    41 years after graduation from college and 38 years after graduation from law school I’d go back in a heart beat. Soak it all up. Go to the lectures, the seminars, the poetry readings, the concerts, and, yes, the evening beer discussion with your proessor. Read everything you can and particpate. I can’t think of one regret from those 7 years; well maybe the inability to get a date.

    But that was more of a personality defect and really had nothing to do with the college experience. It did lead to joining the church choir (can’t sing), offers to assist with homework in classes not on my schedule, and futile attempts to impress on the field. So it’s all good.

  • http://www.welcometomarriedlife.com Krista

    Do something outside your comfort zone. If you’ve always admired the theater, then try out for the college play – maybe not the lead, but just do it. Be part of the choir. Participate in an intramural sport even if you’re not athletically gifted. All of these activities will help you meet people you might not normally and broaden your horizons. College is the best place to meet a broad spectrum of people! Many will challenge you and you can challenge them as well!
    Whatever you do, don’t spend all your time in your room watching TV or playing video games! ;)

  • antithesisreigns

    1) In terms of growing in your faith, don’t allow your head to grow faster than your heart lest you become disillusioned. It’s easy to get swept up in the knowledge race of college, or even your new church, where new ideas are foreign ideas may be thrown around and soon you’re thinking more about God as a theory rather than a relational Lover.

    2) Get involved in something multigenerational. I’m currently a student at SPU going into my senior year and it wasn’t until this summer that I began to attend one of Bethany’s small groups, which ranges from the ages of 21-35. Being able to interact with post-college adults and married couples has been a tremendous blessing for me. Besides, it gets you off campus anyway, which is essential for one’s own sanity.

  • andrew

    My Advice:
    1) don’t specialize to early. I switched from Education to Business. This is especially important to those parents of running start kids that have a career goal nailed down by 16 and a BA by 20.
    2) if a class interests you, take it. I graduated from Community College with 145 credits. Everything from desktop publishing to Child Psychology to VB Programming.
    3) Take a year off.
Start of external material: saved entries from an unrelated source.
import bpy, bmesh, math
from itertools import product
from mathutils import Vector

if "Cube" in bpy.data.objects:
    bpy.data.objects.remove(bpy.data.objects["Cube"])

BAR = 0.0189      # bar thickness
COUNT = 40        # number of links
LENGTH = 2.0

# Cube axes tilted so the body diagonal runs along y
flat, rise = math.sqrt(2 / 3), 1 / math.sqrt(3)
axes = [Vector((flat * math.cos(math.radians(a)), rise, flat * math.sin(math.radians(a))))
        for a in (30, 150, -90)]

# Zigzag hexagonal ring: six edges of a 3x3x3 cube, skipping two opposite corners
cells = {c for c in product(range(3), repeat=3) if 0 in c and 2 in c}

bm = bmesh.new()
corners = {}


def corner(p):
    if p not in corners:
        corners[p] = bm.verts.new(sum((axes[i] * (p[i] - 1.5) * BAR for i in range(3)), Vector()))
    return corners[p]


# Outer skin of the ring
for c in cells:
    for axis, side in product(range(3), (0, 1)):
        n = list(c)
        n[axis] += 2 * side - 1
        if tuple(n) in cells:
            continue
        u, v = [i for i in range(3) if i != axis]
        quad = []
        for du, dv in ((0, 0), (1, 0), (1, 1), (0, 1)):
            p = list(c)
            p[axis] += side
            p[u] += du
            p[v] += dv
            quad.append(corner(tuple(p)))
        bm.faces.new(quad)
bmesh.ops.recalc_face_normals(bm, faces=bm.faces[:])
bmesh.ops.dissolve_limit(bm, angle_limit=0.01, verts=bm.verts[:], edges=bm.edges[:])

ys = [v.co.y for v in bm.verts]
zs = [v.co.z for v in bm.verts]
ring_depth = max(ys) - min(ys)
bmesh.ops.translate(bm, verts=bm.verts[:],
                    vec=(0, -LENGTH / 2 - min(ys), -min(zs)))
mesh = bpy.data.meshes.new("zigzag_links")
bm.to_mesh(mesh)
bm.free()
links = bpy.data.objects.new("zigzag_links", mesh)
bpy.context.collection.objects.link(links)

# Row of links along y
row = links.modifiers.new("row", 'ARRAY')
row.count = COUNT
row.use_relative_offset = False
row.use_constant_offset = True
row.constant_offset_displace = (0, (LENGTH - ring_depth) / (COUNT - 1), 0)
The only schooling i will pay for my kids 100% will be their choice to take a break in between HS and College. Highly recommend CHBC:-)
    4) if you don’t have a career in mind, or you are unsure of what you want to be, check out apprenticeship or votech. I have a two year welding cert that i got when i was in HS. Best decision ever!